* All four trucker unions agree wage deal - freight bosses

* Three-week strike had caused fuel, cash shortages

* Rand firms after announcement

(Adds rand, details) By Wendell Roelf

CAPE TOWN, Oct 12 (Reuters) - South African truck drivershave agreed a wage deal with employers to end a three-weekstrike that has hit deliveries of fuel, cash and consumer goodsin Africa's biggest economy, the Road Freight EmployersAssociation (RFA) said on Friday.

More than 20,000 truck drivers have taken to the streets inoften violent protests since late September, demanding higherwages. At least one person was killed and dozens of trucks weretorched by demonstrators.

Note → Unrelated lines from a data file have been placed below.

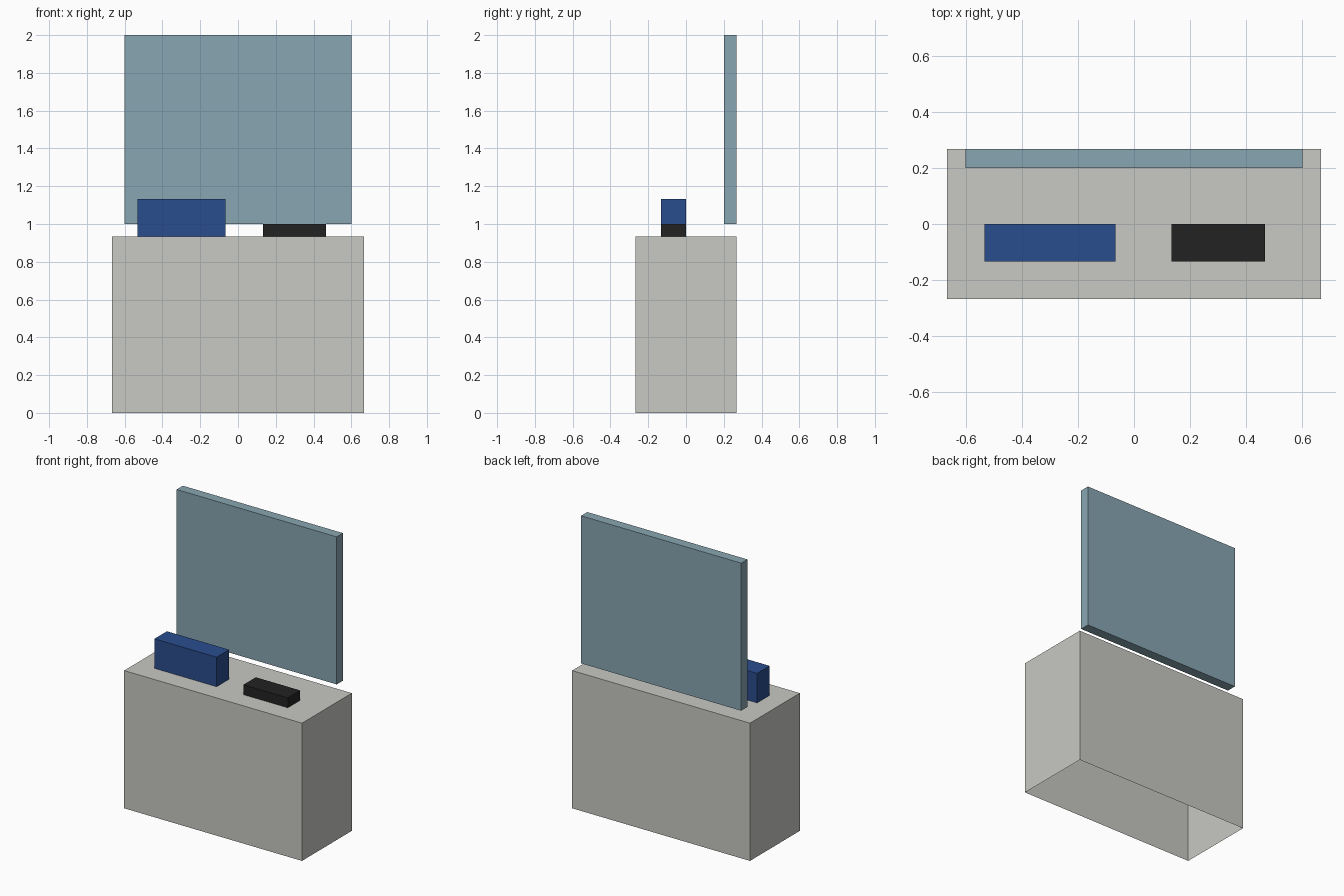
import bpy, bmesh

if "Cube" in bpy.data.objects:
    bpy.data.objects.remove(bpy.data.objects["Cube"])


def material(name, hex_rgb):
    """Flat material from an sRGB hex colour."""
    def lin(c):
        c /= 255
        return c / 12.92 if c <= 0.04045 else ((c + 0.055) / 1.055) ** 2.4
    m = bpy.data.materials.new(name)
    m.diffuse_color = (*[lin(int(hex_rgb[i:i + 2], 16)) for i in (0, 2, 4)], 1)
    m.use_nodes = True
    m.node_tree.nodes["Principled BSDF"].inputs["Base Color"].default_value = m.diffuse_color
    return m


def box(name, lo, hi, mat, open_bottom=False):
    """Box between two corners, optionally without its bottom face."""
    bm = bmesh.new()
    bmesh.ops.create_cube(bm, size=1)
    for v in bm.verts:
        v.co = [lo[i] if v.co[i] < 0 else hi[i] for i in range(3)]
    bm.normal_update()
    if open_bottom:
        bottom = [f for f in bm.faces if f.normal.z < -0.5]
        bmesh.ops.delete(bm, geom=bottom, context='FACES_ONLY')
    me = bpy.data.meshes.new(name)
    bm.to_mesh(me)
    bm.free()
    me.materials.append(mat)
    ob = bpy.data.objects.new(name, me)
    bpy.context.collection.objects.link(ob)
    return ob


grey = material("light_grey", "C8C8C4")
teal = material("pale_teal", "88A6B2")
blue = material("blue", "2A4D8E")
black = material("black", "222222")

U = 1 / 15  # the model's base module

# Cabinet, an open-bottomed shell
box("cabinet", (-10 * U, -4 * U, 0), (10 * U, 4 * U, 14 * U), grey, True)
# Upright panel floating just above the rear edge
box("back_panel", (-9 * U, 3 * U, 1), (9 * U, 4 * U, 2), teal)
# Items resting on the cabinet top
box("blue_box", (-8 * U, -2 * U, 14 * U), (-U, 0, 17 * U), blue, True)
box("black_box", (2 * U, -2 * U, 14 * U), (7 * U, 0, 1), black, True)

"The parties have signed an undertaking that they agree to athree-year industry wage agreement which is to be signed atapproximately 10 a.m. (0800 GMT) on Friday," the RFA said in astatement.

All four transport unions were part of the agreement, RFAspokeswoman Magretia Brown-Engelbrecht said, although she didnot reveal details of the deal.

The rand , which fell to a 3-1/2 year low on Mondaydue to concerns about transport and mining strikes, firmed to asession high of 8.61 against the dollar shortly after the news.

Moody's also cut South Africa's government credit ratinglast month, citing the government's failure to tackle theindustrial unrest that has swept from the platinum and goldsectors into other parts of the economy.

The South African Transport and Allied Workers Union(SATAWU), which represents the majority of truck drivers, saidit was still consulting its members on the proposal and wouldcommunicate its decision at the meeting with employers.

Petrol stations have been experiencing delays of up to a dayin getting fuel and some have run completely dry, the SouthAfrican Petroleum Industry Association said on Thursday.

Other affected companies include logistics groups ImperialHolding , Super Group , Grindrod ,Barloworld and Bidvest .

Since August, almost 100,000 workers across South Africa,including 75,000 in the mining sector, have downed tools inoften illegal and violent strikes that undermined investorconfidence and already shaky economic growth.

More than 50 people have been killed in labour-relatedprotests in the last two months, including 34 shot dead bypolice at Lonmin's Marikana platinum mine onAug. 16.

South Africa is home to 80 percent of known reserves ofplatinum and the price of the precious metal has risenmore than 20 percent since the Marikana shootings, the bloodiestsecurity incident since the end of apartheid in 1994.

Striking gold miners rejected the industry's latest wageoffer on Thursday. Africa's top three bullion producers -AngloGold Ashanti , Gold Fields and HarmonyGold - have given them until Monday to reconsider.

(Additional reporting and writing by Agnieszka Flak; Editing byEd Cropley)

((agnieszka.flak@thomsonreuters.com)(+27 11 775 3154)(ReutersMessaging: agnieszka.flak.thomsonreuters.com@reuters.net))